In order to prepare for entry into post-secondary institutions, many homeschooling families research, well in advance, what credentials and documentation are necessary by various institutions for entry. This gives their children time to prepare and acquire the necessary documentation. Homeschoolers who do not wish to follow this path must persuade college and university registrars that they are qualified to be admitted to these institutions. Please note that in most provinces in Canada colleges and universities receive government funding only for students who meet “specific entrance criteria.” This usually means a high school diploma or recognized equivalent. Universities do not receive funding for students who do not meet these criteria and, therefore, there is no incentive to accept these students.

Citizenship education in homeschooling focuses on participation and the importance of family. Research shows that homeschooled children are more actively involved in volunteer work then their schooled peers. “Family unity” is also a major factor in choosing to homeschool. Educating their children at home allows parents to form a stronger relationship with their children than would be possible if their children attended school.

Children who have a strong family relationship are more inclined to a) explore the world with confidence; b) learn at their own pace; c) maintain a high level of curiosity; and d) be involved in intense learning processes. Homeschooling parents believe that their children are more capable of becoming independent thinkers. These parents also feel that there is too much consumerism and/or materialism in the “dominant society.” They want their children to be able to resist this pressure which is perpetuated in the school system.

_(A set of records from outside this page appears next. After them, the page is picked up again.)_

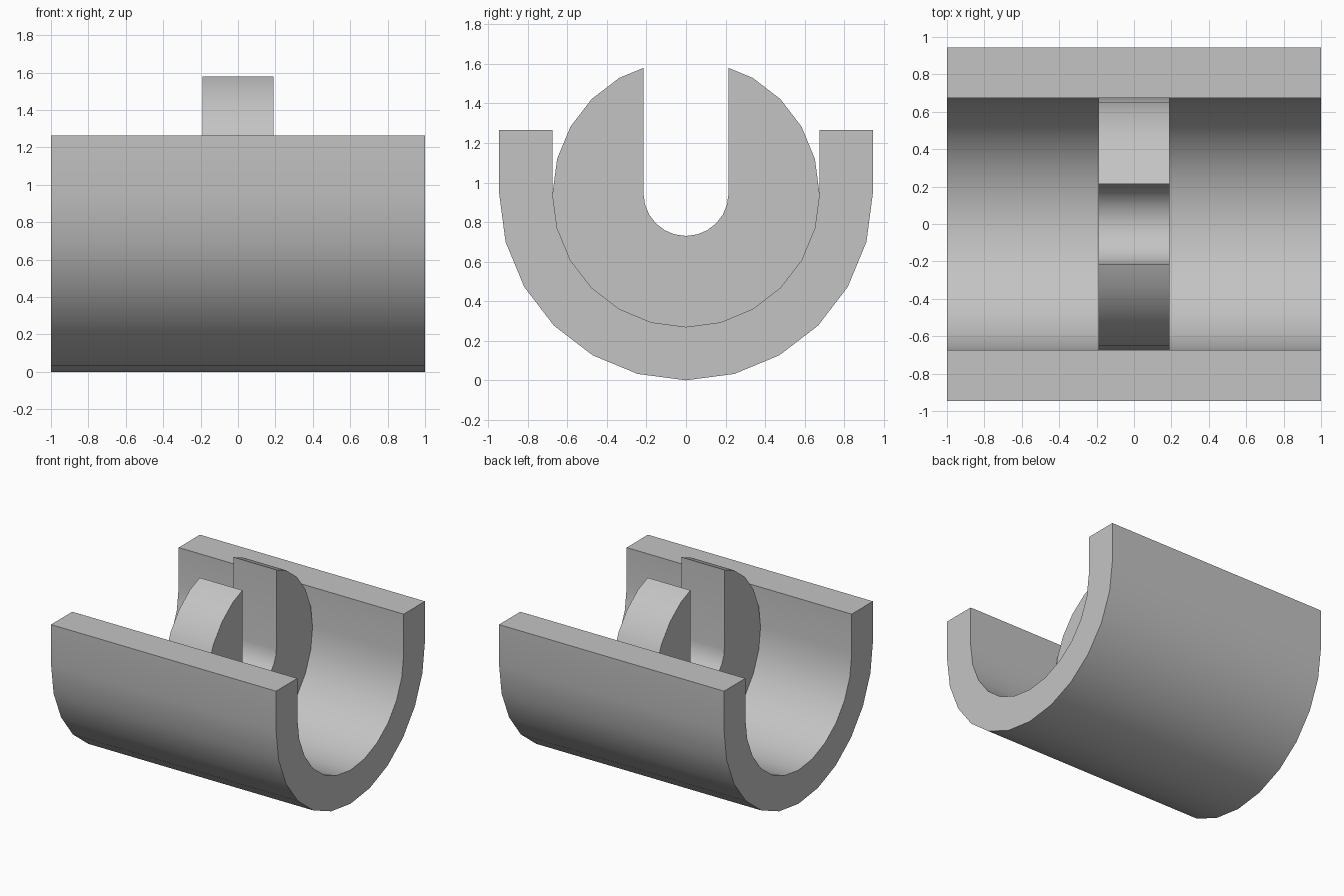
import bpy, bmesh, math

cube = bpy.data.objects.get("Cube")
if cube:
    bpy.data.objects.remove(cube, do_unlink=True)

OUTER, INNER, SLOT = 0.945, 0.675, 0.215
AXIS_Z = 0.945
RIM_Z = 1.265

grey = bpy.data.materials.new("light_grey")
grey.use_nodes = True
color = (0.55, 0.55, 0.55, 1)
grey.diffuse_color = color
grey.node_tree.nodes["Principled BSDF"].inputs["Base Color"].default_value = color


def arc(radius, start, end):
    """Points (y, z) about the shared axis, one every 15 degrees."""
    step = 15 if end > start else -15
    return [(radius * math.cos(math.radians(a)), AXIS_Z + radius * math.sin(math.radians(a)))
            for a in range(start, end + step, step)]


def extrude_profile(name, profile, half_length):
    """Extrude a closed (y, z) outline along x."""
    bm = bmesh.new()
    face = bm.faces.new([bm.verts.new((-half_length, y, z)) for y, z in profile])
    result = bmesh.ops.extrude_face_region(bm, geom=[face])
    moved = [g for g in result["geom"] if isinstance(g, bmesh.types.BMVert)]
    bmesh.ops.translate(bm, verts=moved, vec=(2 * half_length, 0, 0))
    bmesh.ops.recalc_face_normals(bm, faces=bm.faces)
    mesh = bpy.data.meshes.new(name)
    bm.to_mesh(mesh)
    bm.free()
    mesh.materials.append(grey)
    obj = bpy.data.objects.new(name, mesh)
    bpy.context.collection.objects.link(obj)
    bpy.ops.object.select_all(action="DESELECT")
    obj.select_set(True)
    bpy.context.view_layer.objects.active = obj
    bpy.ops.object.shade_smooth_by_angle(angle=math.radians(20))
    return obj


# Half-pipe trough with straight raised sides
trough = ([(-OUTER, RIM_Z)] + arc(OUTER, 180, 360) + [(OUTER, RIM_Z)]
          + [(INNER, RIM_Z)] + arc(INNER, 360, 180) + [(-INNER, RIM_Z)])
extrude_profile("trough", trough, 1.0)

# Central round web with a U-shaped slot open at the top
tip_z = 1.58
web = ([(-SLOT, tip_z)] + arc(INNER, 120, 420) + [(SLOT, tip_z)]
       + arc(SLOT, 360, 180))
extrude_profile("slotted_web", web, 0.19)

Professor Arai states that: “”Homeschooling then, is a way to live out a lifestyle which is somewhat different from the norm and to raise their children to make their own decisions about how they wish to live. In other words, these parents share Callan’s vision of raising and educating children to make informed and reasonable choices about their lives.”

Therefore, citizenship education at home may be different than presented in schools but it is not an inferior experience. Homeschoolers are participating in a different definition and vision of what citizenship means. They prefer to stress family and participation in public activities as their basis for good citizenship. Schools cannot and should not be the only source for citizenship education. It must be recognized that children can become good citizens without going to school.

In closing, Arai states that: “…homeschooling parents and children must recognize that they are not just keeping their kids at home, and that they are not just making a statement about parental rights in education. Rather, they are also helping to define and shape what it means to be a citizen of their country. They must be prepared to think in these broader terms, and to recognize that what they are doing has some good elements and some bad elements, just as citizenship education in schools has strengths and weaknesses. In other words, homeschooling is not just about where kids will learn their ABCs, it affects the very definition of what it means to be a member of a society.”

Prof. Arai’s paper was published at the Education Policy Analysis Archives which is a peer-reviewed scholarly electronic journal published at Arizona State University. Visit their website at: To read the research paper in its entirety please go to: [old link removed as no longer valid — valid URL as of May 2013:]